Here’s to the Crazy Ones.

The Troublemakers. The round pegs in the square holes. The ones who see things differently.

They’re not fond of rules. And they have no respect for the status quo.

You can praise them, disagree with them, quote them, disbelieve them, glorify or vilify them.

About the only thing you can’t do is ignore them. Because they change things.

They invent. They imagine. They heal. They explore. They create. They Inspire. They push the human race forward.

Maybe they have to be crazy. How else can you stare at an empty canvas and see a work of art?

Or sit in silence and hear a song that’s never been written?

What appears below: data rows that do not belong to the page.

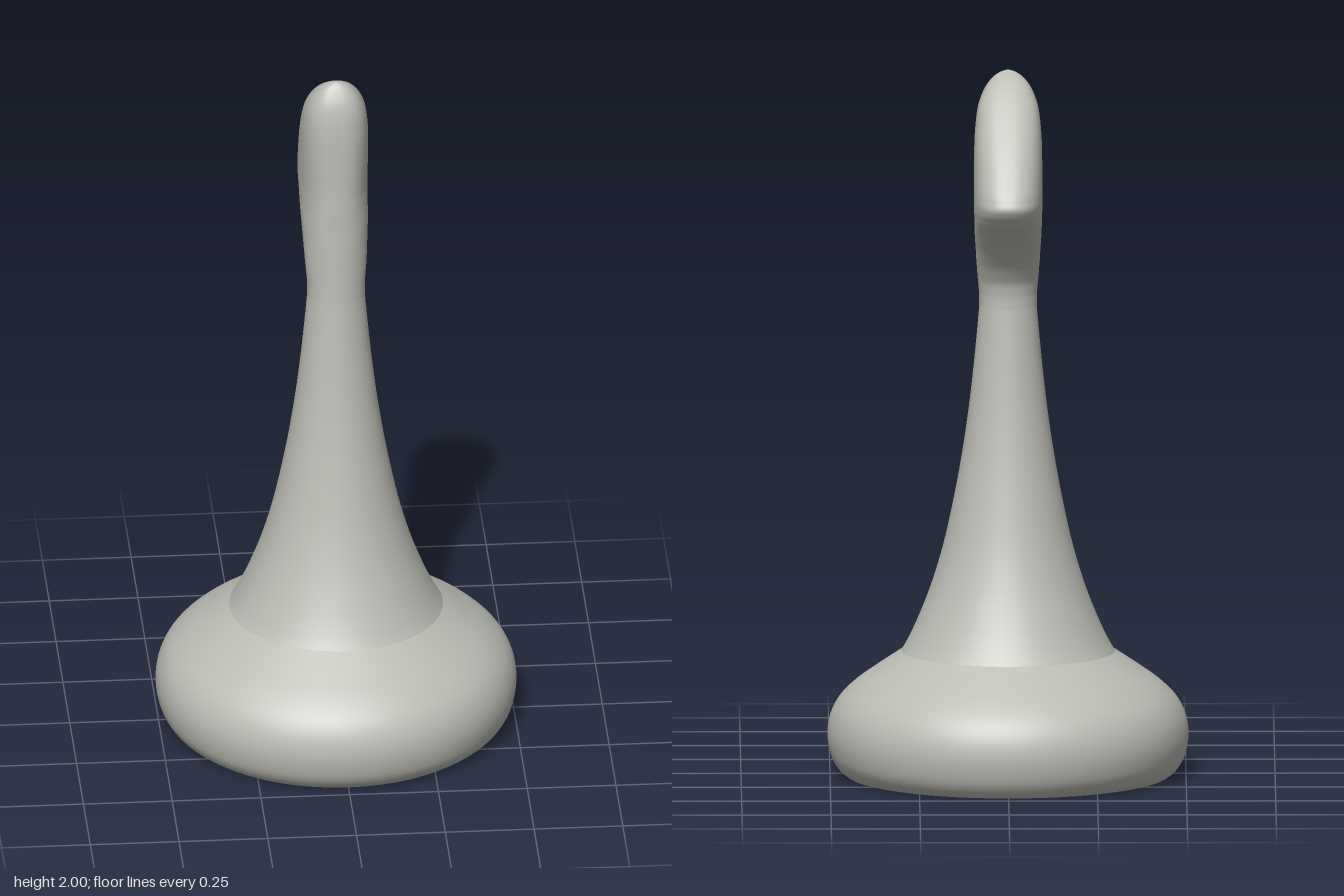
import * as THREE from 'three';

const stone = new THREE.MeshStandardMaterial({ color: 0xbcbcb5 });
stone.name = 'warm grey';

function part(name, geometry) {
  const mesh = new THREE.Mesh(geometry, stone);
  mesh.name = name;
  return mesh;
}

// Smooth turned shape from a few [radius, height] points
function turned(points, steps) {
  const curve = new THREE.SplineCurve(points.map(([r, y]) => new THREE.Vector2(r, y)));
  return new THREE.LatheGeometry(curve.getPoints(steps), 96);
}

// Head: horizontal superellipse sections [y, front z, back z, half width]
function headGeometry() {
  const keys = [
    [1.32, 0.081, -0.081, 0.081], [1.36, 0.079, -0.08, 0.081],
    [1.40, 0.077, -0.086, 0.084], [1.45, 0.075, -0.115, 0.088],
    [1.50, 0.073, -0.158, 0.091], [1.55, 0.071, -0.213, 0.094],
    [1.60, 0.070, -0.288, 0.095], [1.625, 0.069, -0.313, 0.096],
    [1.65, 0.068, -0.325, 0.096], [1.68, 0.067, -0.313, 0.096],
    [1.74, 0.066, -0.268, 0.096], [1.80, 0.065, -0.219, 0.095],
    [1.85, 0.063, -0.175, 0.092], [1.90, 0.058, -0.128, 0.085],
    [1.94, 0.049, -0.086, 0.071], [1.97, 0.035, -0.049, 0.052],
    [1.99, 0.021, -0.018, 0.029], [2.00, 0.008, 0.004, 0.002],
  ];
  const profile = new THREE.CatmullRomCurve3(keys.map(k => new THREE.Vector3(k[1], k[2], k[3])));
  const heights = new THREE.SplineCurve(keys.map((k, i) => new THREE.Vector2(i, k[0])));
  const rows = 85, sides = 64;
  const positions = [], indices = [];
  for (let i = 0; i <= rows; i++) {
    const s = profile.getPoint(i / rows);
    const y = heights.getPoint(i / rows).y;
    const mid = (s.x + s.y) / 2, depth = (s.x - s.y) / 2;
    // round at the neck, squarer along the beak
    const power = 2 / (2 + 0.5 * THREE.MathUtils.smoothstep(y, 1.38, 1.6));
    for (let j = 0; j < sides; j++) {
      const a = j / sides * Math.PI * 2;
      const c = Math.cos(a), n = Math.sin(a);
      positions.push(
        s.z * Math.sign(n) * Math.abs(n) ** power, y,
        mid + depth * Math.sign(c) * Math.abs(c) ** power);
      if (i < rows) {
        const k = (j + 1) % sides;
        const p = i * sides + j, q = i * sides + k;
        indices.push(p, q, q + sides, p, q + sides, p + sides);
      }
    }
  }
  // close the tip
  const tip = positions.length / 3;
  positions.push(0, 2, 0.006);
  for (let j = 0; j < sides; j++) {
    indices.push(rows * sides + j, rows * sides + (j + 1) % sides, tip);
  }
  const geometry = new THREE.BufferGeometry();
  geometry.setAttribute('position', new THREE.Float32BufferAttribute(positions, 3));
  geometry.setIndex(indices);
  geometry.computeVertexNormals();
  return geometry;
}

export function createModel() {
  const group = new THREE.Group();
  group.name = 'gamePiece';

  // Bulging foot
  group.add(part('base', turned([
    [0.455, 0], [0.478, 0.02], [0.497, 0.055], [0.507, 0.11], [0.5, 0.165],
    [0.475, 0.215], [0.43, 0.26], [0.37, 0.303], [0.3, 0.35],
  ], 40)));

  // Flat underside
  const underside = part('underside', new THREE.CircleGeometry(0.455, 96));
  underside.rotation.x = Math.PI / 2;
  group.add(underside);

  // Flared stem
  group.add(part('stem', turned([
    [0.3, 0.35], [0.28, 0.385], [0.25, 0.45], [0.212, 0.55], [0.175, 0.68],
    [0.14, 0.85], [0.116, 1.0], [0.1, 1.13], [0.088, 1.25], [0.081, 1.33],
  ], 50)));

  // Head with its beak pointing back
  group.add(part('head', headGeometry()));
  return group;
}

Or gaze at a red planet and see a laboratory on wheels?

Because the people who are crazy enough to think they can change the world, are the ones that usually do.

– Steve Jobs